NC’s electric co-ops are as local and community centered as they comeBy Morris McClelion
North Carolina's electric cooperatives are as local and community centered as they come. Founded as a way to bring electricity to unserved communities, our state’s electric co-ops have been a cornerstone of community development since their creation. Being a member of an electric cooperative is more than just knowing there are people out there to bring you safe, reliable and affordable electric service. Living on co-op lines is an investment in your community and its members.
Since we are not-for-profit and owned by the members we serve, electric cooperatives have a strong commitment to our local communities. It is even one of our seven guiding principles. We take that commitment very seriously, seeking ways to invest resources directly back into our communities.
One resource electric co-ops across the state utilize is the U.S. Department of Agriculture’s Rural Economic Development Loan & Grant (REDLG) program, which provides rural utilities with grants and zero-interest loans to directly fund local projects that create and retain employment in the communities they serve. North Carolina’s electric cooperatives lead the nation in investments through the REDLG program. In the past five years alone, electric co-ops have tapped the funding source to channel more than $50 million to projects across the state, supporting the creation of more than 2,500 jobs.
At Central Electric, we have provided REDLG funding for two primary economic development vehicles: water improvements for the town of Pittsboro and expansion at the Raleigh Executive Jetport in Lee County. We also are currently in the process of obtaining funds for a third REDLG loan to help a local fire station purchase a new engine.
Electric co-ops also use a variety of volunteer programs to channel resources to those members in need. Through Central Electric’s Operation Round Up® program, for example, our members have generously invested more than $400,000 back into the community by simply “rounding up” their electric bill to the next dollar each month. Organizations including the Boys & Girls Clubs of America, The Salvation Army and Habitat for Humanity have received funding to help provide opportunities for individuals and projects throughout our community that otherwise may have not been possible.
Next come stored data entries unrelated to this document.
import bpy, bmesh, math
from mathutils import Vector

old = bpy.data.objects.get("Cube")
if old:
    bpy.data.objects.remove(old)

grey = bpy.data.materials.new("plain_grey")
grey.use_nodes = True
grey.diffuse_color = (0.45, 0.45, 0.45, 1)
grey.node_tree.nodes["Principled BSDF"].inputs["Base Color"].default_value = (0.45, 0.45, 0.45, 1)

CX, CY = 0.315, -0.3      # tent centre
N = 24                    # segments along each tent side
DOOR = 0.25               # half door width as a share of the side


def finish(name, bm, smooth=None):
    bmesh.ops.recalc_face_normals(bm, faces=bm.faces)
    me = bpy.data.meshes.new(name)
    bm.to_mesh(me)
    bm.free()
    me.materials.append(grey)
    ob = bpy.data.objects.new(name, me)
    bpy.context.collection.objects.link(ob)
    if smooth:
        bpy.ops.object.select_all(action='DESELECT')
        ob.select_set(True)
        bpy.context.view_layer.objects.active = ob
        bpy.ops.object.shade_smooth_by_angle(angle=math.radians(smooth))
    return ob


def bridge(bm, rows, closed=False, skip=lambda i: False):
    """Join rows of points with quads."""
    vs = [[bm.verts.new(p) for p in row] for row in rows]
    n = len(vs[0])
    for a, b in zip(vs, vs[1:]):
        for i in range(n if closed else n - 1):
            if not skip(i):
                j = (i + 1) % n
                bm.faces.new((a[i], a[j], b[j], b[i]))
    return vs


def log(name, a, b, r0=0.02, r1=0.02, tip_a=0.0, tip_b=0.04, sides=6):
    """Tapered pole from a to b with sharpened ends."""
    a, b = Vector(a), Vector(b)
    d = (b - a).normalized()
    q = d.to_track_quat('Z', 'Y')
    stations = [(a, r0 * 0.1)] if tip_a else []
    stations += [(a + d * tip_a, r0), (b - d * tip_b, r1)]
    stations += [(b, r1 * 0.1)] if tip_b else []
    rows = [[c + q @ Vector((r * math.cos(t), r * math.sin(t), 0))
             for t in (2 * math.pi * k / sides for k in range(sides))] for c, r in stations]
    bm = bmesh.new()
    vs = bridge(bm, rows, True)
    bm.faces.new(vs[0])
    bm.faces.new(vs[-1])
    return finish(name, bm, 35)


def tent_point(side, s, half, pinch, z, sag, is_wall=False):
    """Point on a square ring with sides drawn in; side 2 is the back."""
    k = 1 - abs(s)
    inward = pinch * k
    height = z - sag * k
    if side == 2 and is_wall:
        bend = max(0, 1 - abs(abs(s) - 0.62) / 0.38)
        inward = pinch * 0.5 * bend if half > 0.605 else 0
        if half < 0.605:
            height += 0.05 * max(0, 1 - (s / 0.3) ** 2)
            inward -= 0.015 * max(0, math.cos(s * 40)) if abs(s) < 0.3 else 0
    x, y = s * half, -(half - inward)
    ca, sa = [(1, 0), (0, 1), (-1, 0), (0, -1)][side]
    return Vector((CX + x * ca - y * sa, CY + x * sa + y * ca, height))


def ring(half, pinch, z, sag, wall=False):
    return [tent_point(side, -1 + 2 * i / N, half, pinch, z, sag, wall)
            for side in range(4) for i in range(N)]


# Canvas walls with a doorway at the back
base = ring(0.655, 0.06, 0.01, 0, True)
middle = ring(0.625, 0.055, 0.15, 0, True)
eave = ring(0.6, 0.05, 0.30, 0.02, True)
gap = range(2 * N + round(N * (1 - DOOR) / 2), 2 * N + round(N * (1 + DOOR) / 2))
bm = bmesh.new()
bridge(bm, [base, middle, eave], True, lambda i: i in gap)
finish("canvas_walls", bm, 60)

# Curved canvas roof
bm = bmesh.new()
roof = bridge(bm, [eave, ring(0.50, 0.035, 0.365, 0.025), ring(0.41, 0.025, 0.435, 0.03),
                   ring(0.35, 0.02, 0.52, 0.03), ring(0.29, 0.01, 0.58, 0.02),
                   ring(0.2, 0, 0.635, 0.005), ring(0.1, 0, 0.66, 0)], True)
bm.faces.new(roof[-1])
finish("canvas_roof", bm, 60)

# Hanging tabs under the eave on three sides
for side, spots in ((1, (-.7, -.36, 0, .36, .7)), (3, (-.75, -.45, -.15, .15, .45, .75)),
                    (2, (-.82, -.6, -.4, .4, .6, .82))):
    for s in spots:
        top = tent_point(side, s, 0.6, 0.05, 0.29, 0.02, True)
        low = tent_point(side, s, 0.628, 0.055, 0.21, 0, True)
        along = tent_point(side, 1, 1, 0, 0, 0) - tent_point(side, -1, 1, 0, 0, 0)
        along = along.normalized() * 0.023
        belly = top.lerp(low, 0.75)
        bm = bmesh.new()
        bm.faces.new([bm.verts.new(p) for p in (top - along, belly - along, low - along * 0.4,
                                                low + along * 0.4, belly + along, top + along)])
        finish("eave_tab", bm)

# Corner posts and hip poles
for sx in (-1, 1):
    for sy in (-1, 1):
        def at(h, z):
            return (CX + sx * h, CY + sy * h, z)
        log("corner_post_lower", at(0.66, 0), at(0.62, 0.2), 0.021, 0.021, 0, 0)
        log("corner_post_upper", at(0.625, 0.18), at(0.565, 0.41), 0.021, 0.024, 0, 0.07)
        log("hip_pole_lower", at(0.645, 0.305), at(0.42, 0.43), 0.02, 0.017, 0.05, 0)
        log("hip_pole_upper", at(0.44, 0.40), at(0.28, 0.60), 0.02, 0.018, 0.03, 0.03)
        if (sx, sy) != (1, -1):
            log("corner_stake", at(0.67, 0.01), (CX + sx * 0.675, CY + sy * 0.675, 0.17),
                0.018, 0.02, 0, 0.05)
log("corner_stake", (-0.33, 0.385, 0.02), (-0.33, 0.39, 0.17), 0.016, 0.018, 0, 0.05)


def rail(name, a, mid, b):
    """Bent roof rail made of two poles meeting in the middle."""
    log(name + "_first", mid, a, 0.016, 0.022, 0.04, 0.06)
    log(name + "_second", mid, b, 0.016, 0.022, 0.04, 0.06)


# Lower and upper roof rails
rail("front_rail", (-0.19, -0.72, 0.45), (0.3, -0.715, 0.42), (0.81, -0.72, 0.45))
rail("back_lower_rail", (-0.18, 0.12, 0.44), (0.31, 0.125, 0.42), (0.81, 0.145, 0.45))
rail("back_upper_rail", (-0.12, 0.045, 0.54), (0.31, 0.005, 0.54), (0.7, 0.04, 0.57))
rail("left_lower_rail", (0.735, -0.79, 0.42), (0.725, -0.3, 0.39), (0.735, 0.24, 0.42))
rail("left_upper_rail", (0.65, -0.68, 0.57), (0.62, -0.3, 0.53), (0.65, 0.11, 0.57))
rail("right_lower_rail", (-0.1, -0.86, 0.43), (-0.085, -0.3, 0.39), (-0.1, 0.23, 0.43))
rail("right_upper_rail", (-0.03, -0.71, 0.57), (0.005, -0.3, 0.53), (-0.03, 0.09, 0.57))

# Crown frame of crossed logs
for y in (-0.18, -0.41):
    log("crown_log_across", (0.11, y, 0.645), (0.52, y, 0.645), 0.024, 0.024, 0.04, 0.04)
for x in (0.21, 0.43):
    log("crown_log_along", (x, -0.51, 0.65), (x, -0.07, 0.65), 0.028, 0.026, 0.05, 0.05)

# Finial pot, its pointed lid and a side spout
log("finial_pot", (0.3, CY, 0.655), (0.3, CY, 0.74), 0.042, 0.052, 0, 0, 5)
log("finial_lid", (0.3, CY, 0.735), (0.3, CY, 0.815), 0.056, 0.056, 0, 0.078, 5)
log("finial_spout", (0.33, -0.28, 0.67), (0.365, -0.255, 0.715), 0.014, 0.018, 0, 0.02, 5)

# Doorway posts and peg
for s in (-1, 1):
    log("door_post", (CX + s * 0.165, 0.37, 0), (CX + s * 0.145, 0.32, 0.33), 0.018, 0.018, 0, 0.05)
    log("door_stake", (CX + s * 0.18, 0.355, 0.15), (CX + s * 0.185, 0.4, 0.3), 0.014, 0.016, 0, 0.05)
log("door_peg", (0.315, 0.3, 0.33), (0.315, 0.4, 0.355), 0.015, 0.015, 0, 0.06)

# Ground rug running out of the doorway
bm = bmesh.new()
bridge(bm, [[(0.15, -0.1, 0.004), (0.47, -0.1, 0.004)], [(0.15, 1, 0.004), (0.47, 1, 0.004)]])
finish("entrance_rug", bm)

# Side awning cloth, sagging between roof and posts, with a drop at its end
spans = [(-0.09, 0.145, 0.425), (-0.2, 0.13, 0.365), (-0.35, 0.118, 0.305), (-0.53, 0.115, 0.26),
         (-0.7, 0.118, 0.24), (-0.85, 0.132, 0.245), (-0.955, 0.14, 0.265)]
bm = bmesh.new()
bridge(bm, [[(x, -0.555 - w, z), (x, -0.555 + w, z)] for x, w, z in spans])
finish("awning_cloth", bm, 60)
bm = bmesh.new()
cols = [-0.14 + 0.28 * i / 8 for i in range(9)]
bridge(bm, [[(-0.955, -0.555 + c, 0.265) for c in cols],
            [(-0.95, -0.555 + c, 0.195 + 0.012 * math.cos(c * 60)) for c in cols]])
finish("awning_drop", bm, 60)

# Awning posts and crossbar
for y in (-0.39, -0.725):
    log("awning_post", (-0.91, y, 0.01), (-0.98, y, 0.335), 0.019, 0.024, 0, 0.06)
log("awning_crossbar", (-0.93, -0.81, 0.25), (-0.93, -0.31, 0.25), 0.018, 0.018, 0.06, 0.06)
We also heavily invest in the development of our youth through scholarships and initiatives such as the Bright Ideas grant program, which is powered by each of North Carolina’s 26 electric cooperatives to support teachers and students across our great state. Since the program’s inception in 1994, electric co-ops have collectively awarded more than $10.9 million in grants to fund innovative classroom projects. This year, Central Electric awarded $15,000 in Bright Ideas grants to local teachers. The funds will positively impact more than 3,800 students in our community.
These types of programs are what truly define the essence of electric cooperatives.
So the next time you think about your co-op membership, remember, you are investing in your community. You are helping to create jobs through economic development opportunities, provide scholarships to well‑deserving students, and empower teachers to provide educational opportunities for youth.
Take pride in the importance of your co-op membership.
About the AuthorMorris McClelion is chief executive officer and general manager at Central Electric Membership Corporation in Sanford.
Cooperatives give back to communities